▶ What you will do:
Find every line below where the word "materials" occurs, then give how many you found and nothing else.

▶ Dataset extract:
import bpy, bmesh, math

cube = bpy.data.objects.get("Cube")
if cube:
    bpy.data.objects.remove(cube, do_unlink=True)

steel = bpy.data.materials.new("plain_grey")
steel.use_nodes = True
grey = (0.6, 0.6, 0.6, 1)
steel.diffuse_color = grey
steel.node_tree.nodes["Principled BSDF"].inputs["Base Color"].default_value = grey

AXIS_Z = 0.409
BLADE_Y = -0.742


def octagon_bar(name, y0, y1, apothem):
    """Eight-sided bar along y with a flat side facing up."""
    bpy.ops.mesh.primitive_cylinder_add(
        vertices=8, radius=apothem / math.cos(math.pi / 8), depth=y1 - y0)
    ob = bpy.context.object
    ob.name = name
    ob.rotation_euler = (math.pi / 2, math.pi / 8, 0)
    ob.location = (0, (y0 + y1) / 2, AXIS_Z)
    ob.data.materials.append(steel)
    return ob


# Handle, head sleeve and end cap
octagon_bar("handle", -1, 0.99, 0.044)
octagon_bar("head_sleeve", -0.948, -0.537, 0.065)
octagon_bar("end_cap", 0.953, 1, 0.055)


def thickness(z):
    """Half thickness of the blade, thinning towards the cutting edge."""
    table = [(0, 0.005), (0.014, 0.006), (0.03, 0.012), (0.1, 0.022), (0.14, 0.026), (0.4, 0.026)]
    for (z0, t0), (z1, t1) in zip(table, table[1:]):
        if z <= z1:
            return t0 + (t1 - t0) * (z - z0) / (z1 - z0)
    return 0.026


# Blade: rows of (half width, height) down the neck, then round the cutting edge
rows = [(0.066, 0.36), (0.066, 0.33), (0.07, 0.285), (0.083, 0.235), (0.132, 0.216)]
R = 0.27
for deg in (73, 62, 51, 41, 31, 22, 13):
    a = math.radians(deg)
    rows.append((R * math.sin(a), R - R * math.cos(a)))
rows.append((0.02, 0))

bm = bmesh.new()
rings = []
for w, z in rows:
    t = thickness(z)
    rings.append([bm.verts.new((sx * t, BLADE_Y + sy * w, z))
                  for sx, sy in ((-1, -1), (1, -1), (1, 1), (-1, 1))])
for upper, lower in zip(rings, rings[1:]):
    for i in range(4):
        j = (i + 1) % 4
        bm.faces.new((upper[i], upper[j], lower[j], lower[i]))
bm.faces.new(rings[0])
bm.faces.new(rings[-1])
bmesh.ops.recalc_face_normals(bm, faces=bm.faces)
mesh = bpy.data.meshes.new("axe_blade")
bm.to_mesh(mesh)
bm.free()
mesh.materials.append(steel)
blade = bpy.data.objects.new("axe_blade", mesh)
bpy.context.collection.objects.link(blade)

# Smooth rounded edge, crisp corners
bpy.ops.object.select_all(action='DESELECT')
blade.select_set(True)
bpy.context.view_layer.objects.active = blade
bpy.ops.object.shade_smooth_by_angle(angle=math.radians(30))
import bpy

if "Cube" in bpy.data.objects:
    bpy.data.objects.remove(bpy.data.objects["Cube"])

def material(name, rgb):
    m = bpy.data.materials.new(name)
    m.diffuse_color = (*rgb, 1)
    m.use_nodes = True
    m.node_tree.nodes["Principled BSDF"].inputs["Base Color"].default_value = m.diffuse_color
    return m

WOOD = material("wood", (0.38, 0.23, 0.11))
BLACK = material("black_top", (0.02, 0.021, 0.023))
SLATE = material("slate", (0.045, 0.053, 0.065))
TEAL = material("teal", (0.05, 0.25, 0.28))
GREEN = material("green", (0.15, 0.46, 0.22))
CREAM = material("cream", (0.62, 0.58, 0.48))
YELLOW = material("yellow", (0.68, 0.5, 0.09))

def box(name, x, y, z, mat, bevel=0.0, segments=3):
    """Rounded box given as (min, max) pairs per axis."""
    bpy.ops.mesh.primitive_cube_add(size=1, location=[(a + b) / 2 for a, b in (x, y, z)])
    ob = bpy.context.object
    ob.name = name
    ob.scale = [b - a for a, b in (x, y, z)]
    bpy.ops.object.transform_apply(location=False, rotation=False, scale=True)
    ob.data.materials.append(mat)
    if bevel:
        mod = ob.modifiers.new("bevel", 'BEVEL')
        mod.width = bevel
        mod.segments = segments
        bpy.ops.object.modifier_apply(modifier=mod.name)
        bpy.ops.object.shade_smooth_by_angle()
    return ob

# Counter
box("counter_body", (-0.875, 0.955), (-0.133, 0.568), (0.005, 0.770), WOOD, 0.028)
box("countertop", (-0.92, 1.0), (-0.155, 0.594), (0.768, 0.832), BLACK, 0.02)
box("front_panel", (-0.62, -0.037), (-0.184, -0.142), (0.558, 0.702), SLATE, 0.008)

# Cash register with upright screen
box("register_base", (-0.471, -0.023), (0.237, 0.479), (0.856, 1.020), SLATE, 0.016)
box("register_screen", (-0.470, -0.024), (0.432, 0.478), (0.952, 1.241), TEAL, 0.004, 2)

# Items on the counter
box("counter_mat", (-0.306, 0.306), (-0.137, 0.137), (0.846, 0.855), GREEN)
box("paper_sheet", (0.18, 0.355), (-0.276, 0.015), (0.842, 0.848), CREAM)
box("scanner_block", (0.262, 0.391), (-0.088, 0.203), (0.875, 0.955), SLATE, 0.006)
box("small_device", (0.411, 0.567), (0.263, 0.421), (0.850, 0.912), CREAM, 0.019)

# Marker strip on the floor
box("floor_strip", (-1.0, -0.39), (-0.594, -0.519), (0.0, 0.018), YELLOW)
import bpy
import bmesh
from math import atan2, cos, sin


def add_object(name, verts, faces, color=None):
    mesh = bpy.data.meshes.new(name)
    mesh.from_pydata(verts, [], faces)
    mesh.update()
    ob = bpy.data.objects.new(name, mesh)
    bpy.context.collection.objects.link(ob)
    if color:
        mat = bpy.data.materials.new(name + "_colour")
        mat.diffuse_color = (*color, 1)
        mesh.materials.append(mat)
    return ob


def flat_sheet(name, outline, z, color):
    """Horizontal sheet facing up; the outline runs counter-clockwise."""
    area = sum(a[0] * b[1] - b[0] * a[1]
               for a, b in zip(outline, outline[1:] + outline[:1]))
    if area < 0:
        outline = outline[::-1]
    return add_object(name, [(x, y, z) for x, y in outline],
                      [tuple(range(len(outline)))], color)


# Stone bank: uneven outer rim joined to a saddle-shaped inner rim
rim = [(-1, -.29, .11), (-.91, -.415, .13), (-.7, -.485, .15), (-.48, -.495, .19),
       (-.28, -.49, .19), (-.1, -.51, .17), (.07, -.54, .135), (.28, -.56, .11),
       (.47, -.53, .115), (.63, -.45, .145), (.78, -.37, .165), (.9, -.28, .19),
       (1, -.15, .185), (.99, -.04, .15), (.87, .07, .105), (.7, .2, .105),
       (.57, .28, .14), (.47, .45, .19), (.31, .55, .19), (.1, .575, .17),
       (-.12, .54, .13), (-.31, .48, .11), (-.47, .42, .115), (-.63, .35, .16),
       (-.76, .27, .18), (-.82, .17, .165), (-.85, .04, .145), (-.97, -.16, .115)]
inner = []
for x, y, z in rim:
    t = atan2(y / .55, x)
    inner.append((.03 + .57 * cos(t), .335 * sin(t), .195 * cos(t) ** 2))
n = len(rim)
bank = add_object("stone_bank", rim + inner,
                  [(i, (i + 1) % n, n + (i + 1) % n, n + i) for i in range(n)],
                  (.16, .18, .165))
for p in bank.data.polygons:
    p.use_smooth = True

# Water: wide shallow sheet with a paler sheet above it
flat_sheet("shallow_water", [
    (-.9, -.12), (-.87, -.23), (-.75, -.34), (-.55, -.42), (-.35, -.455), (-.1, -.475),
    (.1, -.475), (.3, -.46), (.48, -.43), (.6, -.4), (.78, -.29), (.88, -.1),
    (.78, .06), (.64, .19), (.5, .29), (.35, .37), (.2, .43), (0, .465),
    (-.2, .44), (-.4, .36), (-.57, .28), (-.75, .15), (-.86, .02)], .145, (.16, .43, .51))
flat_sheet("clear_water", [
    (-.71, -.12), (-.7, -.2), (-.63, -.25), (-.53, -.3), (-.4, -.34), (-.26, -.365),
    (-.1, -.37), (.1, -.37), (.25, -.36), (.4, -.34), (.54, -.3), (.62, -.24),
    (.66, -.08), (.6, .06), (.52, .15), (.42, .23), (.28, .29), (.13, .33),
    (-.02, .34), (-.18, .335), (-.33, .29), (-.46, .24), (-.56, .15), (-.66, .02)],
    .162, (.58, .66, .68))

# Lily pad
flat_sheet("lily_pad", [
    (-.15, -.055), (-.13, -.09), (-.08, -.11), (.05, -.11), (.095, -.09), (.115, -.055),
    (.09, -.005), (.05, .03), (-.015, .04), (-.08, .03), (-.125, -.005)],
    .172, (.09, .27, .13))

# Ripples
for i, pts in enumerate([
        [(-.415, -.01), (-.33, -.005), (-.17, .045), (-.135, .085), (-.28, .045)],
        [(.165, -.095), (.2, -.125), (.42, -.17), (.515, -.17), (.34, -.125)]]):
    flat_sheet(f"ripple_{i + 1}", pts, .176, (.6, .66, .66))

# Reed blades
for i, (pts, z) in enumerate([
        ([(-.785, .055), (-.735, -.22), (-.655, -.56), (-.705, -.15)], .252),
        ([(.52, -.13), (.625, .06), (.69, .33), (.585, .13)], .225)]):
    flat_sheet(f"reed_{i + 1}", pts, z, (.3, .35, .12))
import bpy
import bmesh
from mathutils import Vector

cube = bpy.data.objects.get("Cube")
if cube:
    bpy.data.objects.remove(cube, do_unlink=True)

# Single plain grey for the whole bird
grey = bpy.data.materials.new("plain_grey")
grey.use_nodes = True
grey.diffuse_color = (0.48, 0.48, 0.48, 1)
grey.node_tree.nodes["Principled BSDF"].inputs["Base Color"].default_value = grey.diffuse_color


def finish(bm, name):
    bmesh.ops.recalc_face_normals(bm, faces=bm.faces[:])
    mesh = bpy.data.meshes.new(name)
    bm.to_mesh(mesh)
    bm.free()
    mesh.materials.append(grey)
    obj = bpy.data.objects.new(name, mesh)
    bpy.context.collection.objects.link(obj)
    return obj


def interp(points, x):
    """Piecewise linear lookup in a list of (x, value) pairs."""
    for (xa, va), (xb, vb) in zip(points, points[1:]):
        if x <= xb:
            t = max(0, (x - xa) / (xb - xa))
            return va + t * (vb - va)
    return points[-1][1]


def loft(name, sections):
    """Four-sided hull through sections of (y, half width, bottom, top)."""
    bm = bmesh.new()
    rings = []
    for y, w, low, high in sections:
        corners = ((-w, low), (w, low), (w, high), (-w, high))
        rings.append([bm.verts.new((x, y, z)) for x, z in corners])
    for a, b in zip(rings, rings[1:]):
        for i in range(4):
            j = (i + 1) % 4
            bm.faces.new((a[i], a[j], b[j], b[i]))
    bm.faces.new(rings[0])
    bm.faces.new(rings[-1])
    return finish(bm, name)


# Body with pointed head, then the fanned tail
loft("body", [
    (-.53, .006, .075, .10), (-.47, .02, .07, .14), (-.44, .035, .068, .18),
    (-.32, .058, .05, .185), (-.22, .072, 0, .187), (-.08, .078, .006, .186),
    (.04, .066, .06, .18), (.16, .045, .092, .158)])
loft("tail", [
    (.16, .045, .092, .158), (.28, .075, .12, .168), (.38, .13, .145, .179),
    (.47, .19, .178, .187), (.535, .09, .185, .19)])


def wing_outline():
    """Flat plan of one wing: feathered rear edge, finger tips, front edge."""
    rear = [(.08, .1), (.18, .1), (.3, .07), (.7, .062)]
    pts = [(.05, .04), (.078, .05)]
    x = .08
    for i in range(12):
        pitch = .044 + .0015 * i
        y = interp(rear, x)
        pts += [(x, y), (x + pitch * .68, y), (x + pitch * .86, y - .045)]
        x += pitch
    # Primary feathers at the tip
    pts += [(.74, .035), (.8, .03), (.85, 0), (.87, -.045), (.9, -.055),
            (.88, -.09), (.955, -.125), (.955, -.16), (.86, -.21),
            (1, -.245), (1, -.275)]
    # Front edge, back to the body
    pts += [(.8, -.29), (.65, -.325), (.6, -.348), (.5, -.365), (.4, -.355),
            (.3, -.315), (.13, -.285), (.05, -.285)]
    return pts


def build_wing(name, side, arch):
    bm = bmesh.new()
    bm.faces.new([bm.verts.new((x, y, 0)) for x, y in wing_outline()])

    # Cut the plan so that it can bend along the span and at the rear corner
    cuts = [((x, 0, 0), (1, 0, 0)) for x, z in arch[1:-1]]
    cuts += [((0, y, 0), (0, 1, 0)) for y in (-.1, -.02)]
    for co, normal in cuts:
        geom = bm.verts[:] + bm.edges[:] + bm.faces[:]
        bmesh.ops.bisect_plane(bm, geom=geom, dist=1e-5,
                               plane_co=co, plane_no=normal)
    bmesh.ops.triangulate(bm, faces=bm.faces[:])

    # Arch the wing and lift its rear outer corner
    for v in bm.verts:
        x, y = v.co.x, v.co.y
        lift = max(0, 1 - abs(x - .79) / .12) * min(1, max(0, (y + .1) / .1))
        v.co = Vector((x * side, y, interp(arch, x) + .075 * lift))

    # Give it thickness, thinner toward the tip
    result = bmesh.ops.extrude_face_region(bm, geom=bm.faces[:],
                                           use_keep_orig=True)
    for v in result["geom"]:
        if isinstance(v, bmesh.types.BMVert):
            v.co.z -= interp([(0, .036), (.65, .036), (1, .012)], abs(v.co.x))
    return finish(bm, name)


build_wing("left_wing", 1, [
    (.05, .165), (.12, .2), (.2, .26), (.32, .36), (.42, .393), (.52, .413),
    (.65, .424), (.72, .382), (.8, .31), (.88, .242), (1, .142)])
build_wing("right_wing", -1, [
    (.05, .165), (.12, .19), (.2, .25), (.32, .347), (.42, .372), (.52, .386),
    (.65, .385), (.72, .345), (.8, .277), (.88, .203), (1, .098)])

▶ Exercise answer:
9